Series I am fond of
Gundam Wing: Bwahahaha! Even though this wasn't my favorite show of the year or the best show I watched this year, this was my favorite watching experience of the year.
This is the first anime I ever watched, and as such, I have a crazy fondness for it. Because of that, watching other people get sucked in via rachelmanija's reports was absolutely AWESOME. And! Better yet, the series stands up to rewatching, even if you've seen it about 4 times over 7 years ago. It's got insane and suicidal pilots, more factions than you could shake a stick at, rose petal bubble baths, diabolic eyebrows, produce of DOOM, and cracktastic yet affecting plot arcs. The bad part is that it also has interminable speeches about pacifism, politics that are nearly impossible to follow, bird masks, largely unuseful women (except Sally), and the most annoying heroine ever.
I racked up a huge phone bill while watching episodes over the phone with Rachel, the two of us madly cackling the entire time. Totally worth it.
Mushishi: This is a gorgeous anime series adapted from a manga series about Ginko the mushishi, who goes around learning about mushi, primitive, nearly supernatural lifeforms. The episodes and the manga don't go in the same order, but reading/watching both at the same time or one before the other doesn't seem to matter. The music, animation, voice acting, and pacing of the series are all gorgeous; the only reason why it's in this category instead of the next is because I'll watch a few episodes, completely forget to watch more, and let it sit for a few months. Highly recommended if you like folklore -- it's lovely and delicate and sad and spooky.
Nana: Also an adaptation of a manga series. I didn't watch the entire anime, just bits and pieces of my favorite scenes in the manga. This would go on favorite series, only I love the manga too much. The adaptation is incredibly faithful, down to preserving many panels, and it's great to be able to hear the music, but... I don't know. I just couldn't wrap my head around the voice actors or the music because the manga is so near and dear to my heart (that, and the music isn't punk enough). Still, if it's your first exposure to the series, GO FOR IT. This is one of my favorite manga series ever, and the anime is a great introduction.

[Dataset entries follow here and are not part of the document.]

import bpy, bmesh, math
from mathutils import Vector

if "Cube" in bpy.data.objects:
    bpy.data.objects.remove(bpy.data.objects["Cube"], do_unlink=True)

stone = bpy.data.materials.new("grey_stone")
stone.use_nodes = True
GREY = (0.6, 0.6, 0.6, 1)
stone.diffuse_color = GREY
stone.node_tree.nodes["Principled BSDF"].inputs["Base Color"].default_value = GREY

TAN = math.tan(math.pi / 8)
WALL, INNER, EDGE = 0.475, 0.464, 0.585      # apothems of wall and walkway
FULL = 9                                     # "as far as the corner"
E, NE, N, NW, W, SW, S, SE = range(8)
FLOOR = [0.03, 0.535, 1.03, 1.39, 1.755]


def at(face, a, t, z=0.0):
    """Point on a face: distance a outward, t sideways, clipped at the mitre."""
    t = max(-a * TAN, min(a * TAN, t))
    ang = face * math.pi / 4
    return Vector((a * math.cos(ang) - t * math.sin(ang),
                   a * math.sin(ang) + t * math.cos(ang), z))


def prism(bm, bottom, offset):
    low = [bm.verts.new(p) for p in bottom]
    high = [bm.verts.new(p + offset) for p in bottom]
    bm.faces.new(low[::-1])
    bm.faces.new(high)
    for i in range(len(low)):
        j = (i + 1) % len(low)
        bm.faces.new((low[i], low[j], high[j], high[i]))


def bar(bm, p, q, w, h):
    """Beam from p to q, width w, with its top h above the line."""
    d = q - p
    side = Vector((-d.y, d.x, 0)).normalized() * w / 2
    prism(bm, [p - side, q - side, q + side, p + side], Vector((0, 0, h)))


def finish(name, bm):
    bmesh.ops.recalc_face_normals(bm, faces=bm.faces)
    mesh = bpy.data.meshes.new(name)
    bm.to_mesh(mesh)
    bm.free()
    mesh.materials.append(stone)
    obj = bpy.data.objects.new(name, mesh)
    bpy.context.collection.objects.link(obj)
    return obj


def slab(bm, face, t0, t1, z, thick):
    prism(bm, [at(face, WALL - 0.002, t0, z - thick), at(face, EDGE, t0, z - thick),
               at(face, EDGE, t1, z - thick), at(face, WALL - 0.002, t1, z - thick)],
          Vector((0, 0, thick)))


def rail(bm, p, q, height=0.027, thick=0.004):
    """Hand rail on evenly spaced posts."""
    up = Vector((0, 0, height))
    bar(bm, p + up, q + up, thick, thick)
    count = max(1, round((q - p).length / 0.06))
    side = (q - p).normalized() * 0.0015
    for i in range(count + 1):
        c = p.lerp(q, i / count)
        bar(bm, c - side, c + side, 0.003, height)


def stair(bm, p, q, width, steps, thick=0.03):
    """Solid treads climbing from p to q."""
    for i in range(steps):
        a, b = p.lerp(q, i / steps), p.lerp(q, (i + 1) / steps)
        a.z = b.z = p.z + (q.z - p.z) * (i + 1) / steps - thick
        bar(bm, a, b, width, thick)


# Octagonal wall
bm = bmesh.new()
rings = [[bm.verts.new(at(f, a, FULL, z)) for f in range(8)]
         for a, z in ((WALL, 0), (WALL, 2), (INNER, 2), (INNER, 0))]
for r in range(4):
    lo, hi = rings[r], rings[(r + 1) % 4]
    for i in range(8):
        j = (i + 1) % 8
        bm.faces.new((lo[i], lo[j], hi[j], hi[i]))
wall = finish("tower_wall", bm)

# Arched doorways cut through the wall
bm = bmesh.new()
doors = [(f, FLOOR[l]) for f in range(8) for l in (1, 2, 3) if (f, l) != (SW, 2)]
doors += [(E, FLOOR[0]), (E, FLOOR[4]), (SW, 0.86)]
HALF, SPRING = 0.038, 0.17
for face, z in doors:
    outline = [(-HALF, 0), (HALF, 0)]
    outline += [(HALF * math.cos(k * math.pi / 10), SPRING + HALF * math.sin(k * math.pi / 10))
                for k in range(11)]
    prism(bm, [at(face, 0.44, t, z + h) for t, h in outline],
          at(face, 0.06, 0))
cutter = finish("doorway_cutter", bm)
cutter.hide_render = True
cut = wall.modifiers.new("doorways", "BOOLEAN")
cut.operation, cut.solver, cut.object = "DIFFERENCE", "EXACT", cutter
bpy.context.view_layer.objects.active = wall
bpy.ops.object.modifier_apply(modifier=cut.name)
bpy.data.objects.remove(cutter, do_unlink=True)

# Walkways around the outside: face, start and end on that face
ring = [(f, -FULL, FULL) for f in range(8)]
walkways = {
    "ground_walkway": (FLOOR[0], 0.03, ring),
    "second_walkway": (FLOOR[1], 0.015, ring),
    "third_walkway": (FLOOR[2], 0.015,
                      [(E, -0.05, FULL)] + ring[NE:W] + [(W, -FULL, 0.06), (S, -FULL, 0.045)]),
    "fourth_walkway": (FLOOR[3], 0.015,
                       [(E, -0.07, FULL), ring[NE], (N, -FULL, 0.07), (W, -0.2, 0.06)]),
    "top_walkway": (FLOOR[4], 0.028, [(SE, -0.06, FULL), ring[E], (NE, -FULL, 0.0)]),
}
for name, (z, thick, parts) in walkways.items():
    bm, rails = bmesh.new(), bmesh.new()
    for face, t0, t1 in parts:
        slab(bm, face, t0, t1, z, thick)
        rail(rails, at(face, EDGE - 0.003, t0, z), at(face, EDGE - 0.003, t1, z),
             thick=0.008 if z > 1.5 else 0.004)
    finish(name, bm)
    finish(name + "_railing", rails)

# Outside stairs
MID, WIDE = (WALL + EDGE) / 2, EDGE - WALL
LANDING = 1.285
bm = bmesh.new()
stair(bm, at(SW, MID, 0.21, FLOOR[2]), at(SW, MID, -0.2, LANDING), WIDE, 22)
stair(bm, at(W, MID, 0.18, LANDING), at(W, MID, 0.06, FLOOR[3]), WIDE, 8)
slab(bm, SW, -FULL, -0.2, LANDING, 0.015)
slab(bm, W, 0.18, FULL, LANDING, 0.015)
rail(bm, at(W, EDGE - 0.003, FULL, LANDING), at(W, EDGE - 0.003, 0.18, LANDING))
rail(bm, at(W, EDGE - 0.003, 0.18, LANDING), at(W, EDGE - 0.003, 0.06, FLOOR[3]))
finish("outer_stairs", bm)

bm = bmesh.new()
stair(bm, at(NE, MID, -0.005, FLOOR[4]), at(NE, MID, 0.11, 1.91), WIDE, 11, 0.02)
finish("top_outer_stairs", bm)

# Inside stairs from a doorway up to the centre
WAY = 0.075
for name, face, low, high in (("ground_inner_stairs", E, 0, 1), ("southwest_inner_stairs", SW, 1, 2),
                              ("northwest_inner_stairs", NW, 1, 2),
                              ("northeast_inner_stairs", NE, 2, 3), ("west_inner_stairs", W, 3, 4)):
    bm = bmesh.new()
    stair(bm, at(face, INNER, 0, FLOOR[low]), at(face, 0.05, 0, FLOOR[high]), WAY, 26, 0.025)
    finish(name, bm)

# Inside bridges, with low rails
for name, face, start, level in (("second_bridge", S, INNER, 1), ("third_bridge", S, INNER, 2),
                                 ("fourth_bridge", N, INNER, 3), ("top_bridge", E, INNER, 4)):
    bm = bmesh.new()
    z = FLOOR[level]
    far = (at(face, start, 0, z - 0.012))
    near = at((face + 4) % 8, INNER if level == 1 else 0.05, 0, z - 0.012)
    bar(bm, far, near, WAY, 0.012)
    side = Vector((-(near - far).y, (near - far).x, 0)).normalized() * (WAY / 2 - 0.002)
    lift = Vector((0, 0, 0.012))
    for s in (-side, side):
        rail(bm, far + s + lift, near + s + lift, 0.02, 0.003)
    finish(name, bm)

Favorite series of the year
Haibane Renmei: This is a small (13 eps.), quiet series about the Haibane, children with wings who mysteriously appear in Old Town. No one knows why the Haibane are different or where they come from. The wings may make people not want to watch it, but don't be put off by them. They're the complete opposite of the usual floating feathers shoujo wing trope, and the series isn't about cool wings, it's about a few young (and not-so-young) girls and their quiet lives and also about learning to live. I hope more people watch this.
Honey and Clover: I had this on my best of list last year after only watching ten episodes. No that I've finished, it is my favorite series of the year and possibly my favorite anime series period. I suspect one of the reasons why I didn't watch much anime this year was because I wanted another H&C, and nothing really lived up to it, though Haibane Renmei does a good job of capturing the quiet sweetness and wistfulness.
The series is about five art students in college, along with their friends, loves, relatives. Nothing happens, but at the same time, everything happens. The characters deal with unrequited affection, doubt about their futures, the stress of deciding what to do after college, and people leaving and coming back. I'm not sure what I can say about it that I haven't already said, so I lazily quote myself:
"I wish more people had seen this. It's such a comfort show, not because it's happy, but because it feels so real, and yet has such compassion and understanding for its characters. I watch it and feel better because it's about change and friendships and growing apart and coming together and trying to figure out what you want, trying to be the person you want to be and do the things you want to do. And it understands that the last two are even more important and earth-shaking than almost anything else."
Even though many of the plotlines are romances, many also aren't. I love how the series touches upon art and talent, from the points of view of those with talent and those without and how they all handle it. I love that it's about work and finding your place in the world, how it has grief and letting go, and how it's about friendships that change your life, even though people separate after graduation.